At the confluence is a bamboo bridge across the the Nam Kahn that figures in all the tourist brochures.  It is taken down or swept away when the river is high and rebuilt annually.  Naturally we had to do the tourist thing and cross it.  On the other side is a small temple-like structure that has just been built/rebuilt.  I scrambled up a steep bank to take a look at it and surprised two young monks (male female?) chatting to two very secular girls on a motor bike.  Seeing me the monks fled with guilty expressions.  The girls called after them laughing. Taunting?

 

The Bamboo Bridge and forbidden dalliance

 

Very soon we had had our fill of Buddhas, Wats and monks.

I found Luang Prabang just a bit too touristy. Sure, the weather was comfortable wearing minimal clothing and sitting beside the river having a meal was pleasant enough.  But there are just too many other tourists wandering about.  There they were, sitting gobbling down food or drinking various beverages everywhere you looked.  There are a lot more interesting places in the world to wander about and much nicer places to sit and enjoy a quiet drink.

 

 

 

Add comment

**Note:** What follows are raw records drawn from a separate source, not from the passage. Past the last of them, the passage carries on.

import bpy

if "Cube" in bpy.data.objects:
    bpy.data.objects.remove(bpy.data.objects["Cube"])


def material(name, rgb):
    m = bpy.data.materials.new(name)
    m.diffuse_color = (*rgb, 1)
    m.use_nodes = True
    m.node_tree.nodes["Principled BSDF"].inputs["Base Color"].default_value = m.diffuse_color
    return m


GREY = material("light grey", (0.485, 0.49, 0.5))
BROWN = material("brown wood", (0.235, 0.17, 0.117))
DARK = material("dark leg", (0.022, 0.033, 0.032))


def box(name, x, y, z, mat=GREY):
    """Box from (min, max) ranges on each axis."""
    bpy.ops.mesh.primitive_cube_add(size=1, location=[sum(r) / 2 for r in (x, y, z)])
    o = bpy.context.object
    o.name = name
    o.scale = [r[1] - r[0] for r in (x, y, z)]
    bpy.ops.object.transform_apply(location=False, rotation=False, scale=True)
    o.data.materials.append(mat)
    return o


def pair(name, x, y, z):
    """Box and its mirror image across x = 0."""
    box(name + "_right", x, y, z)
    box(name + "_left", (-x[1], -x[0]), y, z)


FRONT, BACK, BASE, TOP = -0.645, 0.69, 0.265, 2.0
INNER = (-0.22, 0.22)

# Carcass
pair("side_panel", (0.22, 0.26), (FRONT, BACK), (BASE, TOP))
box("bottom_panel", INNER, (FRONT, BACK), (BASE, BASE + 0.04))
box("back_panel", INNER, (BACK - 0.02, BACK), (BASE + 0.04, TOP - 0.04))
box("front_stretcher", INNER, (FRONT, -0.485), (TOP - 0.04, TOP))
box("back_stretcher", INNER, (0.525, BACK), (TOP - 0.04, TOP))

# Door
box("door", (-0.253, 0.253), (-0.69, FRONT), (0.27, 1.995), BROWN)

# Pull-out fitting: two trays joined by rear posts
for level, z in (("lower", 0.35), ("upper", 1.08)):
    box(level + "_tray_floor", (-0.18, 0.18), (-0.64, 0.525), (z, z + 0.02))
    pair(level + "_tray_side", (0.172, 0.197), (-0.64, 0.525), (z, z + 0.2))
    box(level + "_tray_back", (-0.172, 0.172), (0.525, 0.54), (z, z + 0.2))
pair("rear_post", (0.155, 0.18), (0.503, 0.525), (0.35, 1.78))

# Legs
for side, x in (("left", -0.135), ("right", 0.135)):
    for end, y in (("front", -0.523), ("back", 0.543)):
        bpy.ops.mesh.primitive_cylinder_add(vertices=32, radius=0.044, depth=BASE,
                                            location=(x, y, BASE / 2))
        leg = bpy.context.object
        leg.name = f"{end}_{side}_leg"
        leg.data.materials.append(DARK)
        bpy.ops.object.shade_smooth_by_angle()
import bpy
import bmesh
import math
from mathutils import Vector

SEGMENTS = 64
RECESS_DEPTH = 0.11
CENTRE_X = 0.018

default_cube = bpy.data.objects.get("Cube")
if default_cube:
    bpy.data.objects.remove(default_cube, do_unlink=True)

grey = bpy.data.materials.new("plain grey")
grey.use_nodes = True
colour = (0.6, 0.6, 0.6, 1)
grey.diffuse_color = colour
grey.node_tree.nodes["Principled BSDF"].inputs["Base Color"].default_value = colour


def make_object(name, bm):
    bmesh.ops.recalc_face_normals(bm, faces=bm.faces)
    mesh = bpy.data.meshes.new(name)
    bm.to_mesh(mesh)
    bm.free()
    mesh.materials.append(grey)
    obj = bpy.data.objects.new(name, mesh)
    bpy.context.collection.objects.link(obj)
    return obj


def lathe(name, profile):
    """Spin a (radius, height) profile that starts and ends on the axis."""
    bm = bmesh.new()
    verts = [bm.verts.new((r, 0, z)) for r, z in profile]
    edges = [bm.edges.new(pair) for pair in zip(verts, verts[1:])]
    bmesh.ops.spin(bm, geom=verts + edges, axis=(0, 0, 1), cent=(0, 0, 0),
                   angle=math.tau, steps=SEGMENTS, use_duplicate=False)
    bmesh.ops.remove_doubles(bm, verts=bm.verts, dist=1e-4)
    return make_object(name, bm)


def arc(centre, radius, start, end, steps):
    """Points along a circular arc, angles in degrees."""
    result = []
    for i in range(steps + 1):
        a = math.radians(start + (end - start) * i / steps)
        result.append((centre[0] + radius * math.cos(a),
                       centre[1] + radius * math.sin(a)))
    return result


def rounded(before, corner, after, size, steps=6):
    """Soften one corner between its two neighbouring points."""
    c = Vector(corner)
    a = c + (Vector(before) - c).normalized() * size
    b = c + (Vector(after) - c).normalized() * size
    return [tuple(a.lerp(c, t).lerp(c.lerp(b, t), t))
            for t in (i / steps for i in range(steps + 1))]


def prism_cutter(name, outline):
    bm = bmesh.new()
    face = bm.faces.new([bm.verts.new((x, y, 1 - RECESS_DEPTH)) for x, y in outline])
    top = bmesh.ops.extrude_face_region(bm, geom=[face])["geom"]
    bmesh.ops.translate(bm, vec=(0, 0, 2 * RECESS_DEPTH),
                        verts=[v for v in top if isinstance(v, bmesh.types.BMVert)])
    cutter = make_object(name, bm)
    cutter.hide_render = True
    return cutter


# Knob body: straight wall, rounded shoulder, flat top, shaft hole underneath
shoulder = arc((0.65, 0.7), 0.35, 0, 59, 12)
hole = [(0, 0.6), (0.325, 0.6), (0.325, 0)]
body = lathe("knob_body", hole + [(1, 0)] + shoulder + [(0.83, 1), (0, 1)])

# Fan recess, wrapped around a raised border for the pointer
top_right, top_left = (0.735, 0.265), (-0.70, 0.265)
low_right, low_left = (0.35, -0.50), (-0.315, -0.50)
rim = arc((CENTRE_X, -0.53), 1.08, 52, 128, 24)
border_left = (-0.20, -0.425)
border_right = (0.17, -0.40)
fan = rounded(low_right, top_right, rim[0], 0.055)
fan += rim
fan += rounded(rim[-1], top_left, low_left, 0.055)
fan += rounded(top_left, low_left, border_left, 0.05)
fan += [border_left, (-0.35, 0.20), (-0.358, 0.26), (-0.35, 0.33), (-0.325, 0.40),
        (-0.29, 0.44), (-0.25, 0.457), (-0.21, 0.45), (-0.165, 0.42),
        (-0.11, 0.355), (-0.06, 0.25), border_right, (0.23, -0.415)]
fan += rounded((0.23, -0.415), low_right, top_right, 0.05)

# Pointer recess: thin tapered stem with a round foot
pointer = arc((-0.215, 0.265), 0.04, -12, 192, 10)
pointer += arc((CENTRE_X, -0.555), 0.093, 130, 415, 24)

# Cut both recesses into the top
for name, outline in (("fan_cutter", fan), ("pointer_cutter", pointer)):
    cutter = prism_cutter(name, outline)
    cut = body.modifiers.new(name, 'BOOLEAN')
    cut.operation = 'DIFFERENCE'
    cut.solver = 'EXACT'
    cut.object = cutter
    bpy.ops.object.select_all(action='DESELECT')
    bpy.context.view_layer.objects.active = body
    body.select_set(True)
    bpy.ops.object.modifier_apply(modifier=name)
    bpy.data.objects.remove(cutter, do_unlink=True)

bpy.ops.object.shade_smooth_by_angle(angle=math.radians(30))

Security code
Refresh


    Have you read this???     -  this content changes with each opening of a menu item


Travel

Peru

 

 

In October 2011 our little group: Sonia, Craig, Wendy and Richard visited Peru. We flew into Lima from Rio de Janeiro in Brazil. After a night in Lima we flew to Iquitos.

Read more ...

Fiction, Recollections & News

To Catch a Thief

(or the case of the missing bra)

 

 

 

It's the summer of 2010; the warm nights are heavy with the scent of star jasmine; sleeping bodies glisten with perspiration; draped, as modestly requires, under a thin white sheet.  A light breeze provides intermittent comfort as it wafts fitfully through the open front door. 

Yet we lie unperturbed.   To enter the premises a nocturnal visitor bent on larceny, or perhaps an opportunistic dalliance, must wend their way past our parked cars and evade a motion detecting flood-light on the veranda before confronting locked, barred doors securing the front and rear entrances to the house.

Yet things are going missing. Not watches or wallets; laptops or phones; but clothes:  "Did you put both my socks in the wash?"  "Where's my black and white striped shirt?" "I seem to be missing several pairs of underpants!"

Read more ...

Opinions and Philosophy

Australia and Empire

 

 

 

The recent Australia Day verses Invasion Day dispute made me recall yet again the late, sometimes lamented, British Empire.

Because, after all, the Empire was the genesis of Australia Day.

For a brief history of that institution I can recommend Empire: How Britain Made the Modern World by Scottish historian Niall Campbell Ferguson.

My choice of this book was serendipitous, unless I was subconsciously aware that Australia Day was approaching.  I was cutting through our local bookshop on my way to catch a bus and wanted something to read.  I noticed this thick tomb, a new addition to the $10 Penguin Books (actually $13). 

On the bus I began to read and very soon I was hooked when I discovered references to places I'd been and written of myself.  Several of these 'potted histories' can be found in my various travel writings on this website (follow the links): India and the Raj; Malaya; Burma (Myanmar); Hong Kong; China; Taiwan; Egypt and the Middle East; Israel; and Europe (a number).  

Over the next ten days I made time to read the remainder of the book, finishing it on the morning of Australia Day, January the 26th, with a sense that Ferguson's Empire had been more about the sub-continent than the Empire I remembered.

Read more ...

Terms of Use                                           Copyright